On the Road South— from Rainy DC to Bayou Sunshine

The moon shone, a white orb in the sky above the parking garage rooftop in Asheville. Nelson and I sat in empty parking spaces, our adventure vehicles parked haphazardly across spaces in front of us, cherry tobacco smoke pouring from the corncob pipes were were smoking. It was Monday night in North Carolina, the kind of night that stays warm and makes you want to stay up late, a few clouds in the sky and the buildings illuminated by the moonlight and street lamps.

It was a start, a start to the trip south to Patagonia— meeting another adventurer and winding up here on the rooftop, with the sole purpose of taking the coolest photos of Nelson’s Taco (Tacoma truck) and my motorcycle, smoking mountain pipes and talking about the kinds of lives we wanted for ourselves and the world around us. It’s what I love the most about traveling, that ability to roll up to an unknown place full of unknown people and become friends, to surrender to the moments and try new things, and find new facets of yourself you might not have known were there in the humdrum of routine and home.
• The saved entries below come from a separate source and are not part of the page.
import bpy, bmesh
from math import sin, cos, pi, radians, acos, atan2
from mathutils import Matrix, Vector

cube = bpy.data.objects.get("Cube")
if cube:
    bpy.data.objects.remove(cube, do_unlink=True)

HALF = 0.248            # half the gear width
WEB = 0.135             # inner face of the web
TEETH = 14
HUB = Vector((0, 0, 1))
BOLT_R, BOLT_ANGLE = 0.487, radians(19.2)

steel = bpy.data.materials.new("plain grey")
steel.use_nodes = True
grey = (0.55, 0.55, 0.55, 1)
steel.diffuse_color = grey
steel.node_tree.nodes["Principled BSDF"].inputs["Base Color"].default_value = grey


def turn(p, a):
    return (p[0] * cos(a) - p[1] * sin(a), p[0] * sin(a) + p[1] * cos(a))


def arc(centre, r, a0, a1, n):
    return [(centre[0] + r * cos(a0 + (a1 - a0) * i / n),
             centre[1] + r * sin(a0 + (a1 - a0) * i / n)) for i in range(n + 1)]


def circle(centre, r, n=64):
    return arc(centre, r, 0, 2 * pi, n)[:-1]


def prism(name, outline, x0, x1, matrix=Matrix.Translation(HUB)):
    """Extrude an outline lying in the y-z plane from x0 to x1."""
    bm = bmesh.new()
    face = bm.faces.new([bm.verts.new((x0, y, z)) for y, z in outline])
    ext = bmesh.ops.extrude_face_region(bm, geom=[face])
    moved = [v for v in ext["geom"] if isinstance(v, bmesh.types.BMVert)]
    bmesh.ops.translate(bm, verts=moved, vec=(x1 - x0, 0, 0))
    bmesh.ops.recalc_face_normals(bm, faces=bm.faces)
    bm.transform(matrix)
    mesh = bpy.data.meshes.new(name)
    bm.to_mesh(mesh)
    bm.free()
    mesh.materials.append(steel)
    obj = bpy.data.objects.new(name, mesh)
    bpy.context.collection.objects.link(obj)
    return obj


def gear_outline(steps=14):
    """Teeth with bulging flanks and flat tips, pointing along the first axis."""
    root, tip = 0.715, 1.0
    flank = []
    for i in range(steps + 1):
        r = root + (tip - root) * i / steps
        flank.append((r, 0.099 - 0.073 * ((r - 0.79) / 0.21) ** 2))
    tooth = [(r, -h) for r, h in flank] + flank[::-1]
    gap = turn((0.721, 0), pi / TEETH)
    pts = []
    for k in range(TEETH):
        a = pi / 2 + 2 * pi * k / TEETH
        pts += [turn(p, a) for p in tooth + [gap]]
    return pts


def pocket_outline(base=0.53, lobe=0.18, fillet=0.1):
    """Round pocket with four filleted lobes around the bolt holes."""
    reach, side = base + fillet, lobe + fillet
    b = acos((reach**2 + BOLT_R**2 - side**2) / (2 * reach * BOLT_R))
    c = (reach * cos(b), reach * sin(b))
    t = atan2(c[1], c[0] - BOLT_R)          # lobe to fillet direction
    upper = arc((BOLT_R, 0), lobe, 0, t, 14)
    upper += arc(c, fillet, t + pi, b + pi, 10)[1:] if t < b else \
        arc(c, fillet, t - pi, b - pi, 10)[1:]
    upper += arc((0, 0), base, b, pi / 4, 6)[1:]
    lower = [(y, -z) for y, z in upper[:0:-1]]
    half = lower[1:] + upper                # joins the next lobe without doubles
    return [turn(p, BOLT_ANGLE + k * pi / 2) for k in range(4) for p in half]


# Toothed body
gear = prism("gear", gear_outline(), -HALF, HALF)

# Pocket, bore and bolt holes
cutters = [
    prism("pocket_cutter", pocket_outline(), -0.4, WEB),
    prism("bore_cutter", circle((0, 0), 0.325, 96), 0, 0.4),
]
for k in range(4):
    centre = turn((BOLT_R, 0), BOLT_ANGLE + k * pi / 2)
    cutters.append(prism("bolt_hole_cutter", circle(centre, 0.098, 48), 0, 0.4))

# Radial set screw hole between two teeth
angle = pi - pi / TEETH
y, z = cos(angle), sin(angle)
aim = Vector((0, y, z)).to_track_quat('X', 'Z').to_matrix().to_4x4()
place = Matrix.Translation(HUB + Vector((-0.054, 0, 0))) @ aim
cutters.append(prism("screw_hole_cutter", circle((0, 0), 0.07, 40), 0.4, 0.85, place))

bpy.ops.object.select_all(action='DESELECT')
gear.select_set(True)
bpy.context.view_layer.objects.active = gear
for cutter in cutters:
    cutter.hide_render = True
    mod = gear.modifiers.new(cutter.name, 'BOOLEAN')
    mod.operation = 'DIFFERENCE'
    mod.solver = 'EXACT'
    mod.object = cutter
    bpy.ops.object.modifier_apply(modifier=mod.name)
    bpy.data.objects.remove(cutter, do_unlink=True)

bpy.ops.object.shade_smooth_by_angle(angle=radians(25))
Rooftop Asheville


The coolest photo we could fathom. I had to wear the bandana because I kept laughing and smiling, which isn’t cool obviously.


*             *             *

The trip started with surrender, the way plans often do. I was already starting out a week late, a week after the beautiful weather on the east coast turned to cold rain. Dark clouds had been in the sky all morning, but there were a few hours the rain was supposed to stop and I had planned to make my escape. I had gotten my Giant Loop bags just two days before, and was test driving the bike loaded for the first time as I was leaving, double checking (triple checking) the suspension and the tire pressure, before I headed down the road toward Gaithersburg— the skies ominous but the smell of freedom in the air.

Just outside of DC I hit rain— pant soaking, chill you to the bone rain, slapping against my jacket, against my face shield. My goals of camping in Shenandoah deteriorated when after just 2 hours of riding I had to stop for the night. Then again the night after, when I couldn’t quite make Asheville, and ended up staying in a tiny Virginia town with a taxidermied creature perched in the front window, welcoming visitors in.

Raccoon in the Window Virginia

After Asheville and corncob nights, I started to hit warmer weather as I rode south-west to Chattanooga. The two lane road rolled around a huge river with giant stones, passing through small rafting towns and MotoBike and I drifted between patches of sun and shade, always on the go.

Hours later, I pulled into a small gravel lot behind a big home in Chattanooga in a quiet residential neighborhood. En Root House, a newer hostel in Chattanooga, looked beautiful, and I had always wanted to visit this small town and vibrant climbing community in Tennessee.

Over the next three days (being delayed by a storm on the third day) I got to know the owners of the place— Lizzie and Cody, two young entrepreneurs who had gone to college together in the area, and ran a bicycle-powered coffee shop in Chattanooga before opening the hostel. Having a few beers at a local brewery and getting to hear their story was the highlight of the trip in Chattanooga.

Hiking around Chattanooga at Rainbow Lake Wilderness

Hiking around Chattanooga, at Rainbow Lake Wilderness

I rode through Alabama, stopping for the night in Tuscaloosa at arguably the best AirBNB listing I’ve ever seen— an Airstream with pink flamingoes in the front yard. The owner was the most wonderful southern lady who put fresh flowers on the table, and had stocked the place with a great assortment of tea, and worried about my safety as I rode off the next morning, New Orleans bound.

I arrived in New Orleans yesterday evening over gleaming white roads criss-crossing waterways, only to be swept away immediately with a new group of people to a music festival in a park nearby.

It’s been a whirlwind week, filled with many firsts, and amazing people and places. A week always seems like a month adventure traveling— that person you knew yourself to be before blurs at the edges, and makes room for the person you are becoming. I believe in fate, and the way our small choices influence daily the kinds of people we meet, and when, and how. That’s what love is isn’t it? That give and take of energy, spread across this world, this life, this adventure.